_What you will do:_ Where the data below begins, start duplicating lines exactly, and finish with the line containing "ty, tx = (list(tilt) + [0, 0])[:2]"; add nothing else. Leave the pictures out.

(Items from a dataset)
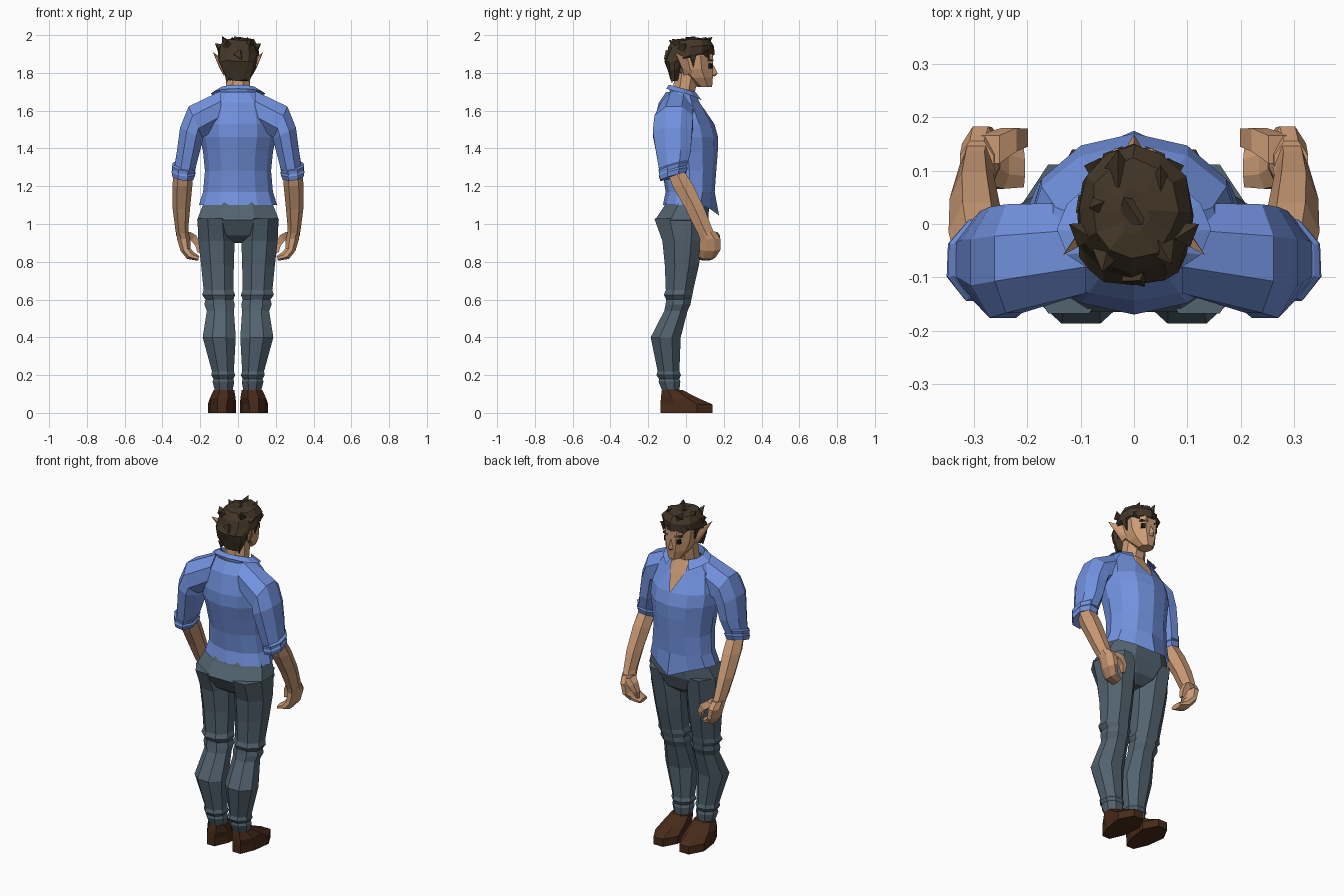
import bpy, bmesh, math, random
from mathutils import Vector, Matrix, Euler

random.seed(4)


def material(name, rgb):
    m = bpy.data.materials.new(name)
    m.diffuse_color = (*rgb, 1)
    return m


SHIRT = material("blue_cloth", (0.17, 0.29, 0.74))
SKIN = material("skin", (0.60, 0.33, 0.18))
DENIM = material("grey_cloth", (0.085, 0.125, 0.16))
LEATHER = material("leather", (0.065, 0.024, 0.010))
HAIR = material("hair", (0.055, 0.037, 0.020))
DARK = material("eye_dark", (0.012, 0.010, 0.010))


def finish(name, bm, mat, mirror=False):
    bmesh.ops.recalc_face_normals(bm, faces=bm.faces)
    me = bpy.data.meshes.new(name)
    bm.to_mesh(me)
    bm.free()
    me.materials.append(mat)
    ob = bpy.data.objects.new(name, me)
    bpy.context.collection.objects.link(ob)
    if mirror:
        ob.modifiers.new("mirror", 'MIRROR').use_mirror_merge = False
    return ob


def box(z, x0, x1, y0, y1):
    """Ring filling a rectangle at height z."""
    return ((x0 + x1) / 2, (y0 + y1) / 2, z, (x1 - x0) / 2, (y1 - y0) / 2)


def mid(z, w, y0, y1):
    return box(z, -w, w, y0, y1)


def loft(name, rings, mat, n=8, caps=(True, True), mirror=False, edit=None):
    """Skin rings (x, y, z, rx, ry, tilt outward, tilt forward) of n sides."""
    bm = bmesh.new()
    phase, k = (0.5, 1 / math.cos(math.pi / n)) if n in (4, 8) else (0, 1)
    rows = []
    for x, y, z, rx, ry, *tilt in rings:
        ty, tx = (list(tilt) + [0, 0])[:2]
        rot = Euler((math.radians(tx), -math.radians(ty), 0)).to_matrix()
        row = []
        for i in range(n):
            a = 2 * math.pi * (i + phase) / n
            p = rot @ Vector((rx * k * math.cos(a), ry * k * math.sin(a), 0))
            row.append(bm.verts.new(p + Vector((x, y, z))))
        rows.append(row)
    for a, b in zip(rows, rows[1:]):
        for i in range(n):
            j = (i + 1) % n
            bm.faces.new((a[i], a[j], b[j], b[i]))
    if caps[0]:
        bm.faces.new(rows[0])
    if caps[1]:
        bm.faces.new(rows[-1])
    if edit:
        edit(bm, rows)
    return finish(name, bm, mat, mirror)


def hull(name, pts, mat, mirror=False):
    bm = bmesh.new()
    for p in pts:
        bm.verts.new(p)
    bmesh.ops.convex_hull(bm, input=bm.verts)
    return finish(name, bm, mat, mirror)


# shirt body: pointed front hem and V neck
def shirt_edit(bm, rows):
    for v, dz in zip((rows[0][3], rows[0][2], rows[0][4]), (-0.055, -0.02, -0.02)):
        v.co.z += dz
    rows[0][3].co.y += 0.03
    for row, x in ((rows[-1], 0.055), (rows[-2], 0.05)):
        row[2].co.x, row[4].co.x = x, -x
    bmesh.ops.delete(bm, geom=[rows[-1][3], rows[-2][3]], context='VERTS')
    for i in (2, 4):
        bm.faces.new((rows[-3][3], rows[-3][i], rows[-2][i]))


loft("shirt_body", [
    mid(1.10, 0.207, -0.122, 0.145), mid(1.17, 0.185, -0.108, 0.152),
    mid(1.28, 0.175, -0.125, 0.16), mid(1.38, 0.185, -0.15, 0.168),
    mid(1.46, 0.20, -0.17, 0.17), mid(1.53, 0.20, -0.17, 0.15),
    mid(1.64, 0.17, -0.145, 0.09), mid(1.70, 0.12, -0.105, 0.055)],
    SHIRT, 12, (False, False), edit=shirt_edit)


# collar: folded band, open at the front and sloping forward
def collar_edit(bm, rows):
    for v in bm.verts:
        v.co.z -= 0.27 * (v.co.y + 0.1)
    for i in (2, 4):
        rows[-1][i].co.z -= 0.015
        rows[-1][i].co.y += 0.012
    bmesh.ops.delete(bm, geom=[r[3] for r in rows], context='VERTS')


loft("collar", [mid(1.695, 0.095, -0.085, 0.06), mid(1.74, 0.10, -0.09, 0.06),
                mid(1.715, 0.145, -0.105, 0.085)],
     SHIRT, 12, (False, False), edit=collar_edit)

# sleeves run from the neck over the shoulder to the elbow
loft("sleeves", [
    (0.09, -0.045, 1.61, 0.095, 0.085, 90), (0.225, -0.065, 1.54, 0.09, 0.102, 66),
    (0.246, -0.072, 1.48, 0.068, 0.104, 27), (0.263, -0.067, 1.385, 0.06, 0.092, 6),
    (0.283, -0.067, 1.29, 0.055, 0.075, 0, 14)], SHIRT, mirror=True)
loft("sleeve_cuffs", [
    (0.284, -0.068, 1.315, 0.054, 0.074, 5, 16), (0.286, -0.068, 1.305, 0.063, 0.08, 8, 16),
    (0.288, -0.069, 1.285, 0.058, 0.074, 8, 16), (0.288, -0.068, 1.275, 0.063, 0.078, 8, 16),
    (0.291, -0.068, 1.25, 0.056, 0.07, 8, 16)], SHIRT, mirror=True)

# forearms, hands and thumbs
loft("forearms", [
    (0.29, -0.05, 1.27, 0.05, 0.055), (0.295, -0.015, 1.20, 0.053, 0.064),
    (0.30, 0.048, 1.08, 0.046, 0.058), (0.298, 0.092, 0.98, 0.035, 0.052),
    (0.293, 0.112, 0.94, 0.034, 0.05)], SKIN, 6, mirror=True)
loft("hands", [
    (0.295, 0.108, 0.96, 0.032, 0.048), (0.288, 0.128, 0.92, 0.035, 0.055),
    (0.278, 0.127, 0.865, 0.027, 0.055, -15), (0.252, 0.112, 0.833, 0.025, 0.046, -45),
    (0.208, 0.105, 0.818, 0.013, 0.036, -75)], SKIN, 8, mirror=True)
loft("thumbs", [
    (0.275, 0.14, 0.95, 0.024, 0.026, -20), (0.235, 0.158, 0.925, 0.02, 0.022, -45),
    (0.213, 0.162, 0.89, 0.014, 0.017, -10), (0.207, 0.155, 0.85, 0.008, 0.009)],
    SKIN, 4, mirror=True)

# trousers: hips, then legs with creases at knee and ankle
loft("trouser_hips", [
    mid(1.14, 0.17, -0.095, 0.115), mid(1.09, 0.19, -0.118, 0.122),
    mid(1.02, 0.217, -0.165, 0.118), mid(0.94, 0.14, -0.12, 0.09),
    mid(0.90, 0.05, -0.06, 0.04)], DENIM)
loft("trouser_legs", [
    box(1.03, 0.03, 0.215, -0.168, 0.112), box(0.91, 0.018, 0.21, -0.125, 0.09),
    box(0.78, 0.022, 0.195, -0.112, 0.068), box(0.65, 0.025, 0.182, -0.107, 0.038),
    box(0.625, 0.015, 0.19, -0.117, 0.034), box(0.60, 0.025, 0.172, -0.105, 0.028),
    box(0.575, 0.017, 0.178, -0.108, 0.024), box(0.54, 0.022, 0.165, -0.115, 0.008),
    box(0.40, 0.012, 0.187, -0.187, -0.028), box(0.22, 0.022, 0.138, -0.15, -0.035),
    box(0.20, 0.015, 0.142, -0.157, -0.027), box(0.18, 0.025, 0.13, -0.142, -0.035),
    box(0.165, 0.02, 0.135, -0.145, -0.03), box(0.11, 0.03, 0.12, -0.123, -0.036)],
    DENIM, mirror=True)


# shoes: flat sole, sloping instep, blunt toe
def shoe_edit(bm, rows):
    for row in rows[:2]:
        for v in row:
            if v.co.y < -0.05:
                v.co.x = 0.083 + (v.co.x - 0.083) * 0.8


loft("shoes", [
    box(0.0, 0.01, 0.16, -0.135, 0.14), box(0.045, 0.01, 0.16, -0.135, 0.14),
    box(0.08, 0.013, 0.148, -0.133, 0.06), box(0.122, 0.02, 0.128, -0.128, -0.02)],
    LEATHER, mirror=True, edit=shoe_edit)

# neck and the chest seen inside the V
loft("neck_and_chest", [
    mid(1.50, 0.13, -0.08, 0.135), mid(1.62, 0.11, -0.08, 0.08),
    mid(1.69, 0.065, -0.07, 0.045), mid(1.80, 0.06, -0.06, 0.07)], SKIN)

# head, nose, ears and eyes
loft("head", [
    mid(1.725, 0.036, 0.06, 0.138), mid(1.775, 0.066, -0.01, 0.142),
    mid(1.82, 0.08, -0.06, 0.142), mid(1.89, 0.088, -0.08, 0.142),
    mid(1.95, 0.07, -0.06, 0.115)], SKIN)
hull("nose", [(0, 0.168, 1.797), (0.018, 0.138, 1.785), (-0.018, 0.138, 1.785),
              (0, 0.138, 1.855), (0, 0.15, 1.78)], SKIN)
hull("ears", [(0.078, 0.02, 1.87), (0.075, -0.01, 1.785), (0.075, 0.03, 1.80),
              (0.133, -0.058, 1.91), (0.10, -0.022, 1.83), (0.08, -0.03, 1.85)], SKIN, True)
hull("eyes", [(x, y, z) for x in (0.033, 0.052) for y in (0.11, 0.141 - (x - 0.033) * 0.5)
              for z in (1.822, 1.85)], DARK, True)
hull("eyebrows", [(x, y, z) for x in (0.022, 0.058) for y in (0.11, 0.146 - (x - 0.022) * 0.4)
                  for z in (1.862, 1.872)], HAIR, True)


# hair cap with slight irregularity
def rough(bm, rows):
    for v in bm.verts:
        v.co += Vector([random.uniform(-0.006, 0.006) for _ in range(3)])


loft("hair_cap", [
    mid(1.76, 0.062, -0.08, -0.03), mid(1.815, 0.088, -0.10, -0.025),
    mid(1.865, 0.102, -0.112, -0.005), mid(1.895, 0.11, -0.107, 0.145),
    mid(1.94, 0.108, -0.095, 0.145), mid(1.975, 0.08, -0.065, 0.12),
    mid(1.982, 0.03, -0.02, 0.07)], HAIR, 12, edit=rough)

# hair tufts: pointed locks given as root, tip, thickness
tufts = [((-0.06, 0.04, 1.95), (-0.085, 0.03, 1.995), 0.03),
         ((0.0, 0.02, 1.96), (-0.02, 0.05, 1.992), 0.04),
         ((0.05, 0.06, 1.95), (0.05, 0.11, 1.99), 0.035),
         ((-0.03, 0.09, 1.95), (-0.03, 0.14, 1.99), 0.035),
         ((0.05, -0.04, 1.95), (0.07, -0.075, 1.98), 0.03),
         ((-0.05, -0.05, 1.94), (-0.06, -0.09, 1.975), 0.03),
         ((0.0, -0.09, 1.90), (0.02, -0.118, 1.87), 0.03)]
for x in (-0.07, -0.025, 0.025, 0.07):
    tufts.append(((x, 0.13 - abs(x) * 0.4, 1.915), (x * 0.9, 0.152 - abs(x) * 0.4, 1.872), 0.025))
for s in (-1, 1):
    tufts += [((s * 0.09, 0.035, 1.895), (s * 0.083, 0.04, 1.825), 0.024),
              ((s * 0.09, -0.02, 1.93), (s * 0.122, 0.0, 1.955), 0.028),
              ((s * 0.055, -0.07, 1.79), (s * 0.06, -0.075, 1.745), 0.022)]
bm = bmesh.new()
for root, tip, r in tufts:
    a, d = Vector(root), Vector(tip) - Vector(root)
    m = Matrix.Translation(a + d / 2) @ d.to_track_quat('Z', 'Y').to_matrix().to_4x4()
    bmesh.ops.create_cone(bm, cap_ends=True, segments=4, radius1=r, radius2=0,
                          depth=d.length, matrix=m)
finish("hair_tufts", bm, HAIR)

_Result:_
import bpy, bmesh, math, random
from mathutils import Vector, Matrix, Euler

random.seed(4)


def material(name, rgb):
    m = bpy.data.materials.new(name)
    m.diffuse_color = (*rgb, 1)
    return m


SHIRT = material("blue_cloth", (0.17, 0.29, 0.74))
SKIN = material("skin", (0.60, 0.33, 0.18))
DENIM = material("grey_cloth", (0.085, 0.125, 0.16))
LEATHER = material("leather", (0.065, 0.024, 0.010))
HAIR = material("hair", (0.055, 0.037, 0.020))
DARK = material("eye_dark", (0.012, 0.010, 0.010))


def finish(name, bm, mat, mirror=False):
    bmesh.ops.recalc_face_normals(bm, faces=bm.faces)
    me = bpy.data.meshes.new(name)
    bm.to_mesh(me)
    bm.free()
    me.materials.append(mat)
    ob = bpy.data.objects.new(name, me)
    bpy.context.collection.objects.link(ob)
    if mirror:
        ob.modifiers.new("mirror", 'MIRROR').use_mirror_merge = False
    return ob


def box(z, x0, x1, y0, y1):
    """Ring filling a rectangle at height z."""
    return ((x0 + x1) / 2, (y0 + y1) / 2, z, (x1 - x0) / 2, (y1 - y0) / 2)


def mid(z, w, y0, y1):
    return box(z, -w, w, y0, y1)


def loft(name, rings, mat, n=8, caps=(True, True), mirror=False, edit=None):
    """Skin rings (x, y, z, rx, ry, tilt outward, tilt forward) of n sides."""
    bm = bmesh.new()
    phase, k = (0.5, 1 / math.cos(math.pi / n)) if n in (4, 8) else (0, 1)
    rows = []
    for x, y, z, rx, ry, *tilt in rings:
        ty, tx = (list(tilt) + [0, 0])[:2]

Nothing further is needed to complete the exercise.